• **Work task**: Print the lines of the listing below verbatim from its first line through the line bearing "(0.49, 0.112, 0.057))". Any pictures are to be omitted.

• **The records**:
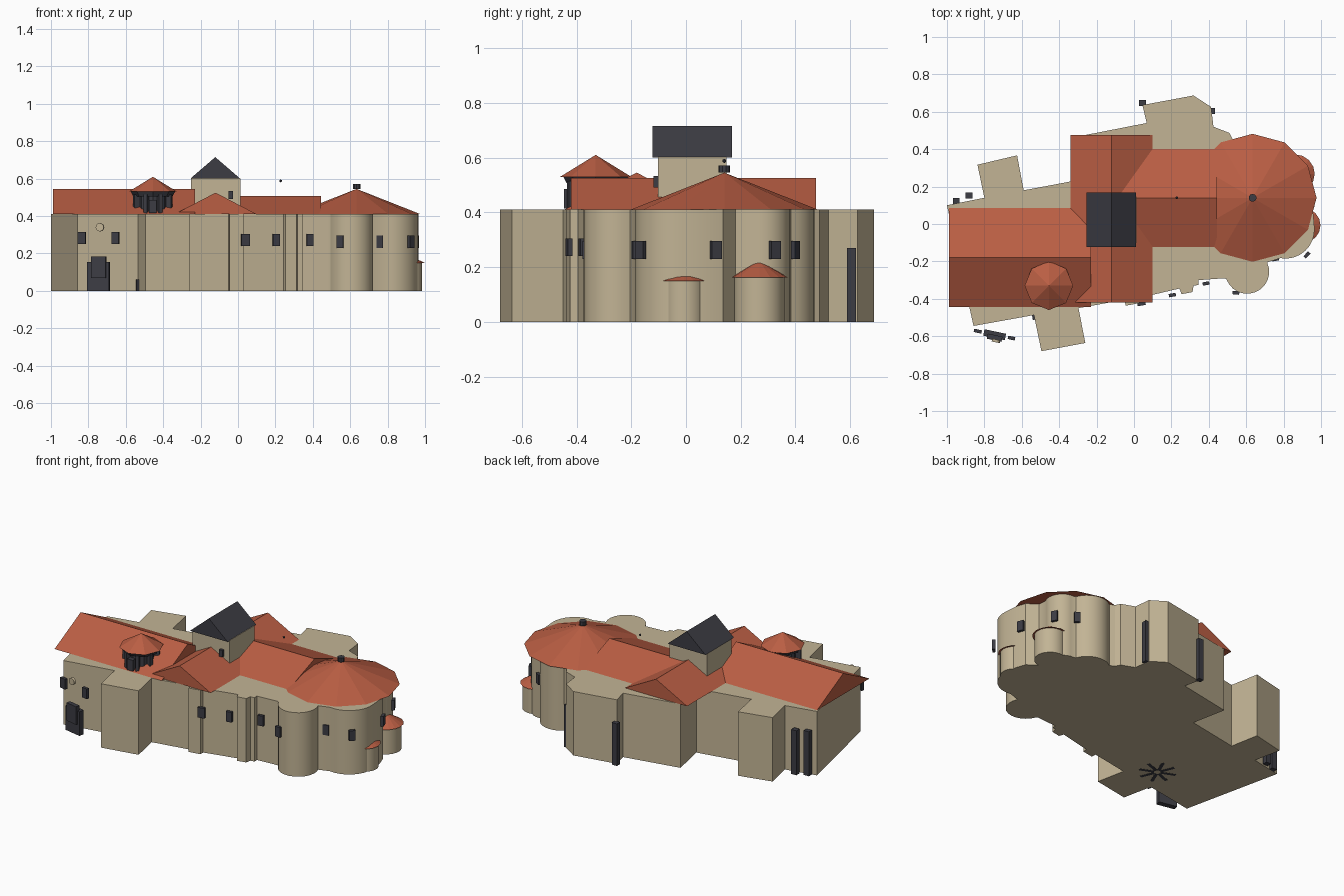
import bpy, bmesh, math
from mathutils import Vector, Matrix

if "Cube" in bpy.data.objects:
    bpy.data.objects.remove(bpy.data.objects["Cube"])


def material(name, rgb):
    m = bpy.data.materials.new(name)
    m.diffuse_color = (*rgb, 1)
    m.use_nodes = True
    m.node_tree.nodes["Principled BSDF"].inputs["Base Color"].default_value = m.diffuse_color
    return m


STONE = material("pale_stone", (0.54, 0.455, 0.30))
TILE = material("red_tile", (0.49, 0.112, 0.057))
DARK = material("dark_slate", (0.045, 0.045, 0.057))
TOP = 0.41


def finish(name, bm, mat, smooth=False):
    bmesh.ops.recalc_face_normals(bm, faces=bm.faces)
    me = bpy.data.meshes.new(name)
    bm.to_mesh(me)
    bm.free()
    me.materials.append(mat)
    ob = bpy.data.objects.new(name, me)
    bpy.context.collection.objects.link(ob)
    if smooth:
        bpy.ops.object.select_all(action='DESELECT')
        ob.select_set(True)
        bpy.context.view_layer.objects.active = ob
        bpy.ops.object.shade_smooth_by_angle(angle=math.radians(30))
    return ob


def extrude(name, pts, z0, z1, mat, smooth=False):
    bm = bmesh.new()
    f = bm.faces.new([bm.verts.new((x, y, z0)) for x, y in pts])
    g = bmesh.ops.extrude_face_region(bm, geom=[f])["geom"]
    bmesh.ops.translate(bm, vec=(0, 0, z1 - z0),
                        verts=[v for v in g if isinstance(v, bmesh.types.BMVert)])
    return finish(name, bm, mat, smooth)


def box(name, x, y, z0, z1, sx, sy, mat, deg=0):
    bm = bmesh.new()
    m = (Matrix.Translation((x, y, (z0 + z1) / 2)) @ Matrix.Rotation(math.radians(deg), 4, 'Z')
         @ Matrix.Diagonal((sx, sy, z1 - z0, 1)))
    bmesh.ops.create_cube(bm, size=1, matrix=m)
    return finish(name, bm, mat)


def cone(name, x, y, z0, z1, r0, r1, n, mat, smooth=False):
    bm = bmesh.new()
    bmesh.ops.create_cone(bm, cap_ends=True, segments=n, radius1=r0, radius2=r1,
                          depth=z1 - z0, matrix=Matrix.Translation((x, y, (z0 + z1) / 2)))
    bmesh.ops.remove_doubles(bm, verts=bm.verts, dist=1e-5)
    return finish(name, bm, mat, smooth)


def gable(name, x0, x1, y0, y1, z0, z1, along, mat):
    """Triangular prism roof with its ridge along 'x' or 'y'."""
    if along == 'x':
        a = [(x0, y0, z0), (x0, y1, z0), (x0, (y0 + y1) / 2, z1)]
        d = Vector((x1 - x0, 0, 0))
    else:
        a = [(x0, y0, z0), (x1, y0, z0), ((x0 + x1) / 2, y0, z1)]
        d = Vector((0, y1 - y0, 0))
    bm = bmesh.new()
    p = [bm.verts.new(v) for v in a]
    q = [bm.verts.new(Vector(v) + d) for v in a]
    bm.faces.new(p)
    bm.faces.new(q)
    for i in range(3):
        j = (i + 1) % 3
        bm.faces.new((p[i], p[j], q[j], q[i]))
    return finish(name, bm, mat)


def arc(cx, cy, r, a0, a1, n):
    return [(cx + r * math.cos(math.radians(a0 + (a1 - a0) * i / n)),
             cy + r * math.sin(math.radians(a0 + (a1 - a0) * i / n))) for i in range(n + 1)]


# Main walls: nave, side blocks, transept and lobed apse in one footprint
plan = [(-1.0, 0.10), (-0.858, -0.545), (-0.535, -0.487), (-0.495, -0.68), (-0.26, -0.636),
        (-0.297, -0.45), (-0.05, -0.405), (-0.045, -0.437), (0.03, -0.423), (0.03, -0.395),
        (0.243, -0.345), (0.254, -0.375), (0.313, -0.364), (0.318, -0.33), (0.345, -0.326),
        (0.345, -0.30), (0.485, -0.29)]
plan += arc(0.605, -0.255, 0.118, 200, 385, 12)
plan += arc(0.81, -0.03, 0.155, -100, 5, 8)
plan += [(0.957, 0.07), (0.935, 0.135), (0.87, 0.18)]
plan += arc(0.78, 0.28, 0.10, -30, 95, 8)
plan += arc(0.64, 0.34, 0.13, 20, 130, 8)
plan += [(0.527, 0.455), (0.51, 0.487), (0.425, 0.52), (0.412, 0.626), (0.318, 0.687),
         (0.045, 0.636), (0.068, 0.54), (-0.29, 0.47), (-0.245, 0.245), (-0.59, 0.18),
         (-0.625, 0.367), (-0.837, 0.317), (-0.80, 0.14)]
extrude("main_walls", plan, 0, TOP, STONE, True)

# Tiled gable roofs
gable("nave_roof", -0.99, -0.23, -0.445, 0.085, TOP, 0.545, 'x', TILE)
gable("transept_roof", -0.34, 0.10, -0.42, 0.475, TOP, 0.525, 'y', TILE)
gable("choir_roof", -0.10, 0.445, -0.122, 0.402, TOP, 0.508, 'x', TILE)

# Apse roof with its finial, and the small ball over the choir
cone("apse_roof", 0.634, 0.14, TOP, 0.545, 0.342, 0, 12, TILE)
cone("apse_finial", 0.634, 0.14, 0.545, 0.572, 0.021, 0.021, 10, DARK)
bm = bmesh.new()
bmesh.ops.create_icosphere(bm, subdivisions=1, radius=0.008,
                           matrix=Matrix.Translation((0.228, 0.14, 0.588)))
finish("choir_ball", bm, DARK)

# Crossing tower
box("tower_body", -0.12, 0.023, TOP, 0.602, 0.265, 0.25, STONE)
gable("tower_roof", -0.255, 0.012, -0.122, 0.168, 0.60, 0.715, 'y', DARK)
box("tower_window", -0.04, -0.11, 0.49, 0.533, 0.024, 0.018, DARK)

# Lantern turret: radial fins, drum, cornice and pointed roof
tx, ty = -0.455, -0.33
cone("turret_drum", tx, ty, TOP, 0.52, 0.085, 0.085, 8, DARK)
for i in range(8):
    a = math.radians(22.5 + 45 * i)
    box("turret_fin", tx + 0.065 * math.cos(a), ty + 0.065 * math.sin(a), -0.001, 0.515,
        0.09, 0.02, DARK, math.degrees(a))
box("turret_window", tx, ty - 0.10, 0.415, 0.485, 0.04, 0.03, DARK)
cone("turret_cornice", tx, ty, 0.505, 0.533, 0.105, 0.12, 8, DARK)
cone("turret_roof", tx, ty, 0.53, 0.61, 0.13, 0, 8, TILE)

# Low chapels against the apse
for n, x, y, r, z0, z1 in (("south", 0.905, -0.007, 0.092, 0.15, 0.195),
                           ("north", 0.862, 0.268, 0.104, 0.162, 0.225)):
    cone(n + "_chapel_wall", x, y, 0, z0, r - 0.012, r - 0.012, 24, STONE, True)
    cone(n + "_chapel_roof", x, y, z0, z1, r, 0, 16, TILE)

# Windows: x, y, bottom, width, turn
for x, y, z, w, deg in ((0.04, -0.427, 0.24, 0.044, 10), (0.205, -0.38, 0.24, 0.038, 10),
                        (0.385, -0.318, 0.24, 0.036, 10), (0.545, -0.368, 0.23, 0.036, -5),
                        (0.757, -0.188, 0.23, 0.036, 10), (0.925, -0.165, 0.23, 0.036, 48),
                        (0.952, 0.11, 0.23, 0.04, 110), (0.875, 0.325, 0.23, 0.04, 118),
                        (0.765, 0.40, 0.23, 0.036, 150),
                        (-0.835, -0.573, 0.25, 0.042, -12), (-0.655, -0.61, 0.25, 0.038, -12)):
    box("window", x, y, z, z + 0.065, w, 0.018, DARK, deg)

# Main doorway with its raised centre and round window
box("door_frame", -0.745, -0.592, 0, 0.155, 0.118, 0.035, DARK, -12)
box("door_centre", -0.745, -0.608, 0.07, 0.185, 0.08, 0.028, DARK, -12)
bm = bmesh.new()
m = (Matrix.Translation((-0.738, -0.625, 0.34)) @ Matrix.Rotation(math.radians(-12), 4, 'Z')
     @ Matrix.Rotation(math.pi / 2, 4, 'X'))
bmesh.ops.create_cone(bm, cap_ends=True, segments=16, radius1=0.022, radius2=0.022,
                      depth=0.015, matrix=m)
finish("round_window", bm, STONE)

# Small side door and tall narrow doors
box("side_door", -0.537, -0.50, 0, 0.06, 0.012, 0.025, DARK, 10)
for x, y, h in ((-0.95, 0.122, 0.285), (-0.882, 0.152, 0.285), (0.045, 0.646, 0.27),
                (0.422, 0.605, 0.27)):
    box("tall_door", x, y, 0, h, 0.036 if x < 0.4 else 0.02, 0.032, DARK)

• **The answer**:
import bpy, bmesh, math
from mathutils import Vector, Matrix

if "Cube" in bpy.data.objects:
    bpy.data.objects.remove(bpy.data.objects["Cube"])


def material(name, rgb):
    m = bpy.data.materials.new(name)
    m.diffuse_color = (*rgb, 1)
    m.use_nodes = True
    m.node_tree.nodes["Principled BSDF"].inputs["Base Color"].default_value = m.diffuse_color
    return m


STONE = material("pale_stone", (0.54, 0.455, 0.30))
TILE = material("red_tile", (0.49, 0.112, 0.057))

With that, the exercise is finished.